* **Material provided**:
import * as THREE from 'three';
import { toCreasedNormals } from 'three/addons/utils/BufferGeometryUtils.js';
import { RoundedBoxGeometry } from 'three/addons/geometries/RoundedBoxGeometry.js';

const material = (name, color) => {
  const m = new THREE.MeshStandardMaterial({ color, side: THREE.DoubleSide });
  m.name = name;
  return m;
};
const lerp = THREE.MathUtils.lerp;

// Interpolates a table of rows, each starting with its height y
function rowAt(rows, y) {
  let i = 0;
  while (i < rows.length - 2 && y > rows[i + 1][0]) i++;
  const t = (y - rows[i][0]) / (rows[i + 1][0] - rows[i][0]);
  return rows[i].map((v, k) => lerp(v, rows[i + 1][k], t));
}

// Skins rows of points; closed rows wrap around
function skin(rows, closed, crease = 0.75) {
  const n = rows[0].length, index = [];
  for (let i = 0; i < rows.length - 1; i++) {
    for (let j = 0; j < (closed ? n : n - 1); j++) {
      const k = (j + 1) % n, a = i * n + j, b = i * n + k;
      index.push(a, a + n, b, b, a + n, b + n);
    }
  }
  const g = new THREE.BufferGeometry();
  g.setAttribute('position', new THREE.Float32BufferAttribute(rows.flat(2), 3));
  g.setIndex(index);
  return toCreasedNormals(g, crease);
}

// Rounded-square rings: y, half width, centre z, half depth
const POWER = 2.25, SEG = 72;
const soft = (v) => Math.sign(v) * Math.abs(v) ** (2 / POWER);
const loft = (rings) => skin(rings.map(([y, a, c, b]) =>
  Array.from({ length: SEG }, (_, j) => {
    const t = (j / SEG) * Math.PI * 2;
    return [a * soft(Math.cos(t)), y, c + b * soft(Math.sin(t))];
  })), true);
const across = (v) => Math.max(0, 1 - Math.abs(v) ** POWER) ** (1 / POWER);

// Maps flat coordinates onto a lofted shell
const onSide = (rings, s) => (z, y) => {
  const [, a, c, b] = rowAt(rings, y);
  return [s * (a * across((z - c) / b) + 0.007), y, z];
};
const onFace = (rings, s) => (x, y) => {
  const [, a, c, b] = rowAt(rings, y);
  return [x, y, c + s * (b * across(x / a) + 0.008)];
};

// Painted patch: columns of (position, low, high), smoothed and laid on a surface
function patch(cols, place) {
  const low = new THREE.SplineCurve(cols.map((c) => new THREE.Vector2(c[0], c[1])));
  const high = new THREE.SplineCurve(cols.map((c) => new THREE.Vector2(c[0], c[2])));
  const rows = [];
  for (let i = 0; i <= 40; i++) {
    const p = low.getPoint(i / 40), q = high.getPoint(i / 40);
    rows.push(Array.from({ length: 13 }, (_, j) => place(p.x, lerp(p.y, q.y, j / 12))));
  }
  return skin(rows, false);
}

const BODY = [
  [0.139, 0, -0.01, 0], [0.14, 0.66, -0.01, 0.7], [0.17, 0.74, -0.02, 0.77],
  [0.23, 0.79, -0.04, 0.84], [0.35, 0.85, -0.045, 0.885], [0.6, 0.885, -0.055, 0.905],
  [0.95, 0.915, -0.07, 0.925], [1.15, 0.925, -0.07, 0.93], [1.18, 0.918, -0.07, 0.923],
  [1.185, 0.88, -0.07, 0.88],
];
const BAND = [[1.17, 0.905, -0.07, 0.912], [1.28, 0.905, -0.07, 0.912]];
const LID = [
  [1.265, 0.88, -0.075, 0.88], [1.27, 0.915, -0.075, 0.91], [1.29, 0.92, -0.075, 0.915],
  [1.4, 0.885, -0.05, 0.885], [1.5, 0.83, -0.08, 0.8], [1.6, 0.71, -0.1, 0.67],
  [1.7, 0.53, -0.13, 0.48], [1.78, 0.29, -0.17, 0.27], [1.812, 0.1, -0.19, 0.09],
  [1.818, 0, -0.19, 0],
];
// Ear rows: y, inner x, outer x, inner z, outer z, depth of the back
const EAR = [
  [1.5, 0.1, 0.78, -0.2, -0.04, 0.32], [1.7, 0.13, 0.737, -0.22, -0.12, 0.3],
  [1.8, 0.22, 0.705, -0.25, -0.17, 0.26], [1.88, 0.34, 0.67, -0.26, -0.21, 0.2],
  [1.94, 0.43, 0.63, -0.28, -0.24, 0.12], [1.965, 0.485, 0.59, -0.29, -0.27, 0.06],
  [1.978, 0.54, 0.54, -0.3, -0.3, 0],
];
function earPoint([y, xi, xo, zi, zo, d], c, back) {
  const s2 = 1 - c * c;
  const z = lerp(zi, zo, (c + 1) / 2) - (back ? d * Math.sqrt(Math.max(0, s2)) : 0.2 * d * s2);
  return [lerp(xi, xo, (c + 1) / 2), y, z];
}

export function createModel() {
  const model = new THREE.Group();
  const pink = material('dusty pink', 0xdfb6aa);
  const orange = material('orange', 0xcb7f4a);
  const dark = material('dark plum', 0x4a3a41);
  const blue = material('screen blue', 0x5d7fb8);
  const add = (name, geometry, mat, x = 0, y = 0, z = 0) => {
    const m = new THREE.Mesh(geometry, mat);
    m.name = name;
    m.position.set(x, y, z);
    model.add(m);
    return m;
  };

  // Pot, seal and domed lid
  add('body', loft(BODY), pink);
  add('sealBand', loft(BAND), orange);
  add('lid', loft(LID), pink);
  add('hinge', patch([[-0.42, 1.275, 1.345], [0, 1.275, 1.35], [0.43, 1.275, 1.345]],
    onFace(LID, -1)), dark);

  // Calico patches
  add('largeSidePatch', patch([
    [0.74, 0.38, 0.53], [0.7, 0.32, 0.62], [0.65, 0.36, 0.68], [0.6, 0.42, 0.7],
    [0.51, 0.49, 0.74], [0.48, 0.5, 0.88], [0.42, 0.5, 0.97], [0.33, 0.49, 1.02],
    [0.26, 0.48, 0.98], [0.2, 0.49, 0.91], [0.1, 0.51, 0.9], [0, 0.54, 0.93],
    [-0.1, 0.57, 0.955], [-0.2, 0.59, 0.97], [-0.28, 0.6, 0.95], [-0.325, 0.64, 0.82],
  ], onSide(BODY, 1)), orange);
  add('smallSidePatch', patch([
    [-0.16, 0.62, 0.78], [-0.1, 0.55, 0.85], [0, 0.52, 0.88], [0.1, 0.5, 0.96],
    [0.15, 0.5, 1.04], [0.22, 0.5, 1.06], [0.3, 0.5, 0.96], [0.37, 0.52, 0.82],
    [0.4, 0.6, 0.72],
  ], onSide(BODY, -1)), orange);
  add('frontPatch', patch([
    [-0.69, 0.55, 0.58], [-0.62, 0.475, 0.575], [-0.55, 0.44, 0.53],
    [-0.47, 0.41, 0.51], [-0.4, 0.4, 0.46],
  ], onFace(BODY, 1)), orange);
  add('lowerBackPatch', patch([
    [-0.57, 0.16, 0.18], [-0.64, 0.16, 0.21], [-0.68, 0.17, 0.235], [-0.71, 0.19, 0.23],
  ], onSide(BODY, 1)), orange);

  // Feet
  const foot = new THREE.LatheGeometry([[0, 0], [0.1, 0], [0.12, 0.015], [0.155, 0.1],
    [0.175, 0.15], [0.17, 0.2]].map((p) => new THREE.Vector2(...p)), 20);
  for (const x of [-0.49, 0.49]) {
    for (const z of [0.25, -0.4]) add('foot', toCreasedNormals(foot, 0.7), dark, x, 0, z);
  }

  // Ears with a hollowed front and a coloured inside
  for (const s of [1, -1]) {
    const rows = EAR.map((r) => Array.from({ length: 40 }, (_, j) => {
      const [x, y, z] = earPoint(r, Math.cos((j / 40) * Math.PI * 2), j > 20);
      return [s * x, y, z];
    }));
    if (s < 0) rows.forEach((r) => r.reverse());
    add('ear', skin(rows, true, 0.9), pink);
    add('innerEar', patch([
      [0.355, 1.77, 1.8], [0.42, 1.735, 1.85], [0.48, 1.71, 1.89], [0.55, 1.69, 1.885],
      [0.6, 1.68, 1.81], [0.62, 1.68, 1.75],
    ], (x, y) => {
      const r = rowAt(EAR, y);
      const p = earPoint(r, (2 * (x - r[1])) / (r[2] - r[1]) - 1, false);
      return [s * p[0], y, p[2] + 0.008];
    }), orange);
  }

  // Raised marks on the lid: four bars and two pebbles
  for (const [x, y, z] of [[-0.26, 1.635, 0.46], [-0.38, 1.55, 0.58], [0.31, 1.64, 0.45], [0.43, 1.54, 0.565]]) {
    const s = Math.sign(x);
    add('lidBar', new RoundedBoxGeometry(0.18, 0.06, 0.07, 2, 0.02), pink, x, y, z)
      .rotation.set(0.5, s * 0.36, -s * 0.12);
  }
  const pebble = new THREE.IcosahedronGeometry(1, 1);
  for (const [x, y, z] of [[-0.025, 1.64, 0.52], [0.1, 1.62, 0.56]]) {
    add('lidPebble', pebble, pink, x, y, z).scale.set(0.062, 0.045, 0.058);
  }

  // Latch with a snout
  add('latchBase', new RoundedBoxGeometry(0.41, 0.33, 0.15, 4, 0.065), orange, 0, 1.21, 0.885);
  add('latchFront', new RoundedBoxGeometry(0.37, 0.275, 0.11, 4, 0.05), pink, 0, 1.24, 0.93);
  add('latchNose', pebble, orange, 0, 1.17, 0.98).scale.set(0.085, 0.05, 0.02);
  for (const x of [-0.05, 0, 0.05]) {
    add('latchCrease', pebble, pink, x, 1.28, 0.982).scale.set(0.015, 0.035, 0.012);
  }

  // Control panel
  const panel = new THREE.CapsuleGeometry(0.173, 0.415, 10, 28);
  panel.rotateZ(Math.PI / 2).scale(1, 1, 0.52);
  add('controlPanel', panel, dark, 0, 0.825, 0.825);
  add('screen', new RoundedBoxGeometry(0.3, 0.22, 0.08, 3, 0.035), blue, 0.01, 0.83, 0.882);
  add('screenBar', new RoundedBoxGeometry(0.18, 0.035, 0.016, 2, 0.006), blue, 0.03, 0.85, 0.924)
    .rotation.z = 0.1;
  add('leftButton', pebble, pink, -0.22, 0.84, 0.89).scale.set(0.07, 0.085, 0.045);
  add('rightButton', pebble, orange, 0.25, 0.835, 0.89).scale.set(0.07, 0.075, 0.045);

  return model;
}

* **Task brief**: When a line in the material includes the word "sign", copy it out.

* **Expected answer**:
const soft = (v) => Math.sign(v) * Math.abs(v) ** (2 / POWER);
    const s = Math.sign(x);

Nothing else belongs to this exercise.